◆ Task details: Each line in the data holding "floors" should be listed.

◆ Supplied information:
*** Begin section ***

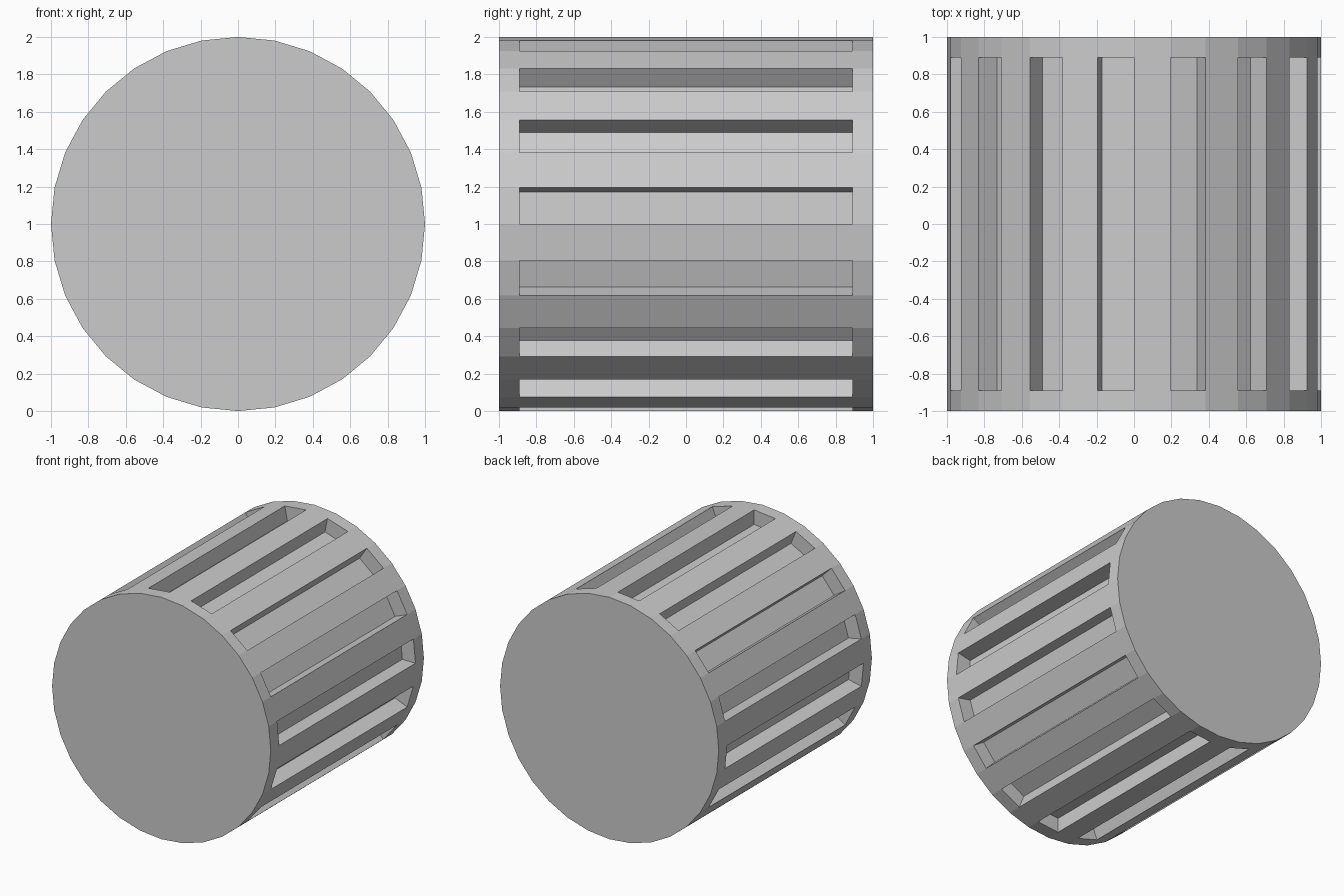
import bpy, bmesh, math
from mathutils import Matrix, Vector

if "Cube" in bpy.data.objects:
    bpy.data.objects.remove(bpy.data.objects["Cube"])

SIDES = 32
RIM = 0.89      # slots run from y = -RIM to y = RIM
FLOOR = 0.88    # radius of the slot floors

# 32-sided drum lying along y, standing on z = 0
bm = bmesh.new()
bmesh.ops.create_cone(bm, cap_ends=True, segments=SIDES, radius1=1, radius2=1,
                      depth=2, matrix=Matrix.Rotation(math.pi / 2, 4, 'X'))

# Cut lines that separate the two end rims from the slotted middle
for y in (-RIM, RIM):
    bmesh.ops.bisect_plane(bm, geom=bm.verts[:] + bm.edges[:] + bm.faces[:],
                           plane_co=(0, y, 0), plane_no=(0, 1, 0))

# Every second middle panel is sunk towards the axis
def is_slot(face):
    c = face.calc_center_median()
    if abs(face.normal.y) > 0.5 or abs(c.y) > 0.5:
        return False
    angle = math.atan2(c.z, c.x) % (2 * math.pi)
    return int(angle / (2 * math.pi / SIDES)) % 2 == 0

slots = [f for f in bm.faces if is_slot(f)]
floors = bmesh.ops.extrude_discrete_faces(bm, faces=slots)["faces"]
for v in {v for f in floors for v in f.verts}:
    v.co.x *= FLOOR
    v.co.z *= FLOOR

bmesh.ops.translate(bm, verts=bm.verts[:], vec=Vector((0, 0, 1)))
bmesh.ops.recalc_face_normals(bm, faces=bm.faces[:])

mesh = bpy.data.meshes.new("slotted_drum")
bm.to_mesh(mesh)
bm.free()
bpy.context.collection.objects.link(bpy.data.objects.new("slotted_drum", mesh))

*** End section ***

◆ Solved exercise:
FLOOR = 0.88    # radius of the slot floors
floors = bmesh.ops.extrude_discrete_faces(bm, faces=slots)["faces"]
for v in {v for f in floors for v in f.verts}:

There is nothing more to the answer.